■ **ASSIGNMENT**
Take the line that has "# Counterbored screw holes in the corners" and all the lines that come after it in the records, and write them out again exactly. Add no other line.

■ **DATA EXCERPTS**

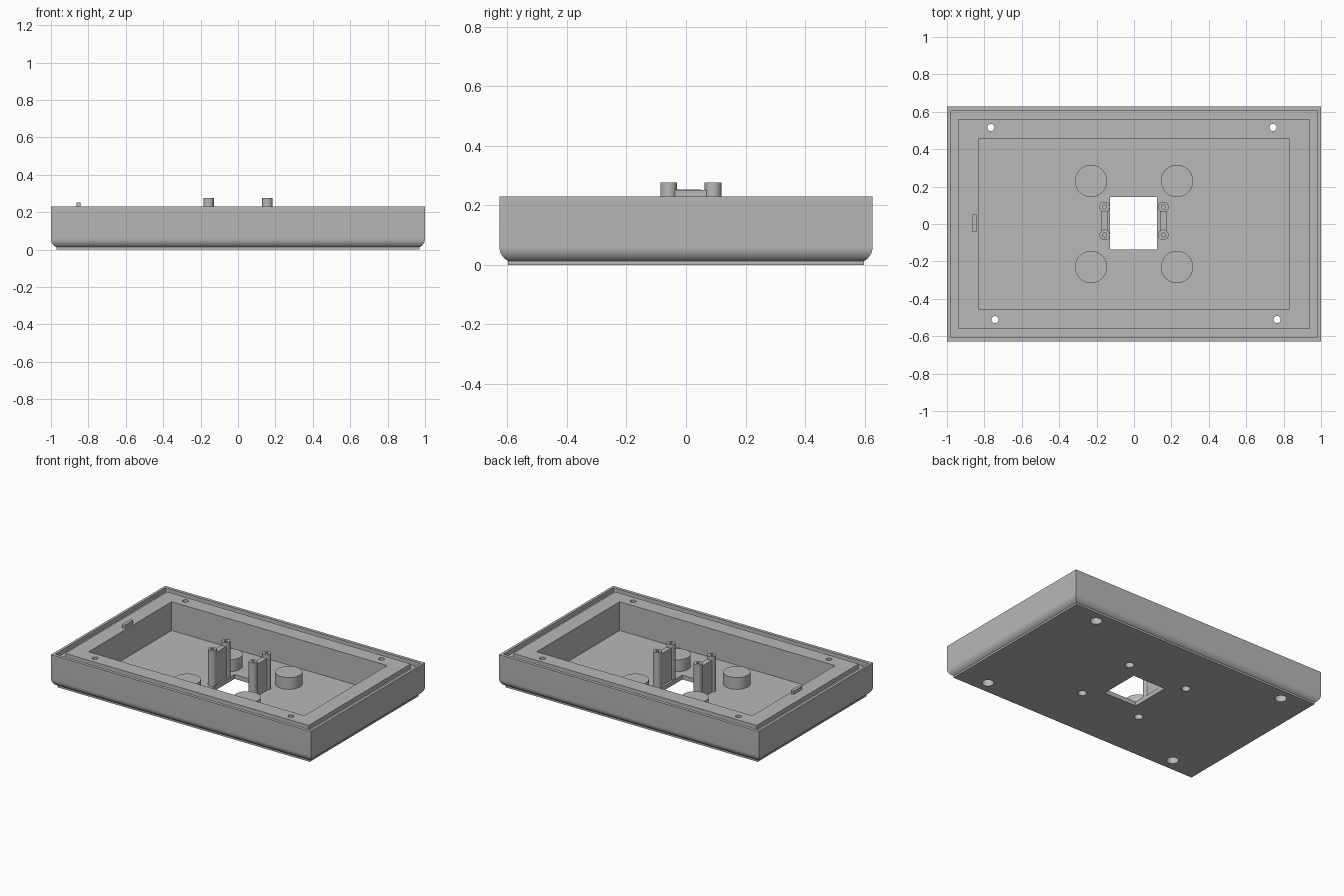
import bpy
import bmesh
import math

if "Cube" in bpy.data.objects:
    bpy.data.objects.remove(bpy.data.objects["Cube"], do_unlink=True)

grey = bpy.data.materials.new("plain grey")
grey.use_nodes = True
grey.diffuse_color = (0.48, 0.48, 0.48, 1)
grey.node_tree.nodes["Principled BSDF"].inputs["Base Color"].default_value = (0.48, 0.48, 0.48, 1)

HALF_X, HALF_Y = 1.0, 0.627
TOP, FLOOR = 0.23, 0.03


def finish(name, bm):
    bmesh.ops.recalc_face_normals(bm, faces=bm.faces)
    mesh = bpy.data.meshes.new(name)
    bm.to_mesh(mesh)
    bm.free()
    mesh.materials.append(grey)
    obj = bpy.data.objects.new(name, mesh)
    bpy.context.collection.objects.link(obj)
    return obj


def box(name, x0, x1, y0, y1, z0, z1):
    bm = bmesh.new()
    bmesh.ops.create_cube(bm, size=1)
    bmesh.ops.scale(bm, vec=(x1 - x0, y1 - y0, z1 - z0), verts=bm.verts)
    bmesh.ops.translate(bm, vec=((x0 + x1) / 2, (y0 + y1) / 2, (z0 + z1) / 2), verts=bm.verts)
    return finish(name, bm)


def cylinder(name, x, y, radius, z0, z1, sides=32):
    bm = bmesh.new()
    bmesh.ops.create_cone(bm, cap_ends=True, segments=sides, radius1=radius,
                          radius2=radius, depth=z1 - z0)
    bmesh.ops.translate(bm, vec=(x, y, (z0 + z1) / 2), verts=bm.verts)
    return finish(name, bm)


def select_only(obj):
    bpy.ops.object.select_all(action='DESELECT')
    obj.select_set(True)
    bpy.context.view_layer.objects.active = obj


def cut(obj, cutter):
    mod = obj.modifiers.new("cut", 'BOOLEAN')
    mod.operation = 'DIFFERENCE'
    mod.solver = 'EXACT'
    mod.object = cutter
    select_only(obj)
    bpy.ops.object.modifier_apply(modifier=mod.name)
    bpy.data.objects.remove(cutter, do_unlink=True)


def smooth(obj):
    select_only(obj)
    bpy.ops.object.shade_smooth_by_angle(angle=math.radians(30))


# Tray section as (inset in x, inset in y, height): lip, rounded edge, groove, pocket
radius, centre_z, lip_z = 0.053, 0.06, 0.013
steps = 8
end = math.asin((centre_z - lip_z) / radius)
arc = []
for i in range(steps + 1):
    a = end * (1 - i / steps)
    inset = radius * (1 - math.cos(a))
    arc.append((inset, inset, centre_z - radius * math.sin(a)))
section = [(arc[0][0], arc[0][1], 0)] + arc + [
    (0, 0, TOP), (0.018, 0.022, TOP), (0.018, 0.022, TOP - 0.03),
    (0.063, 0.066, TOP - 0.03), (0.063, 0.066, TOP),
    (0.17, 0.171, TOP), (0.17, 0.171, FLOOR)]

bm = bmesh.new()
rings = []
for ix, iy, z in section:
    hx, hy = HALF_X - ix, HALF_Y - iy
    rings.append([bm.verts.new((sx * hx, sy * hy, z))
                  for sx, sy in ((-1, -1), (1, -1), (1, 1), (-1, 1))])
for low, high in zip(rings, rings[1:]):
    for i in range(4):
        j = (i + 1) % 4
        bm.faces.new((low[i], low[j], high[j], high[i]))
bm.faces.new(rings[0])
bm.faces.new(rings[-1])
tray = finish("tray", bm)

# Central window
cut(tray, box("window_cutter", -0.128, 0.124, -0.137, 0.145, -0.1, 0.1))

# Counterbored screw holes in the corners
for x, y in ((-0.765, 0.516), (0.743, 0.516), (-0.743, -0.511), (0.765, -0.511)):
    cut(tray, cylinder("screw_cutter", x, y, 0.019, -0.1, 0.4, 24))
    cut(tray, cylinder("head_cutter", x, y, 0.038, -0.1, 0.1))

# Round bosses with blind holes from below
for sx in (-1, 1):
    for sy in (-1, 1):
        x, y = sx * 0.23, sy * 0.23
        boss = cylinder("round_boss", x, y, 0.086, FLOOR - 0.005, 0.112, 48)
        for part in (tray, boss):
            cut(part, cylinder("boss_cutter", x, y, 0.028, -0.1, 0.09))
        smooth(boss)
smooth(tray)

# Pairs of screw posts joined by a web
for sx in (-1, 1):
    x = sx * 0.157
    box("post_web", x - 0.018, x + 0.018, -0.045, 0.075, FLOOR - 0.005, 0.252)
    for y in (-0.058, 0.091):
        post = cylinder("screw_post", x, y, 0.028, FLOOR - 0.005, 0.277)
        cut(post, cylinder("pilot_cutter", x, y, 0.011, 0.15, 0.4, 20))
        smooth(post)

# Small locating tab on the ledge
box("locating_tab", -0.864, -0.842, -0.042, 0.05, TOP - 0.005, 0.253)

■ **OUTPUT FOR THIS EXERCISE**
# Counterbored screw holes in the corners
for x, y in ((-0.765, 0.516), (0.743, 0.516), (-0.743, -0.511), (0.765, -0.511)):
    cut(tray, cylinder("screw_cutter", x, y, 0.019, -0.1, 0.4, 24))
    cut(tray, cylinder("head_cutter", x, y, 0.038, -0.1, 0.1))

# Round bosses with blind holes from below
for sx in (-1, 1):
    for sy in (-1, 1):
        x, y = sx * 0.23, sy * 0.23
        boss = cylinder("round_boss", x, y, 0.086, FLOOR - 0.005, 0.112, 48)
        for part in (tray, boss):
            cut(part, cylinder("boss_cutter", x, y, 0.028, -0.1, 0.09))
        smooth(boss)
smooth(tray)

# Pairs of screw posts joined by a web
for sx in (-1, 1):
    x = sx * 0.157
    box("post_web", x - 0.018, x + 0.018, -0.045, 0.075, FLOOR - 0.005, 0.252)
    for y in (-0.058, 0.091):
        post = cylinder("screw_post", x, y, 0.028, FLOOR - 0.005, 0.277)
        cut(post, cylinder("pilot_cutter", x, y, 0.011, 0.15, 0.4, 20))
        smooth(post)

# Small locating tab on the ledge
box("locating_tab", -0.864, -0.842, -0.042, 0.05, TOP - 0.005, 0.253)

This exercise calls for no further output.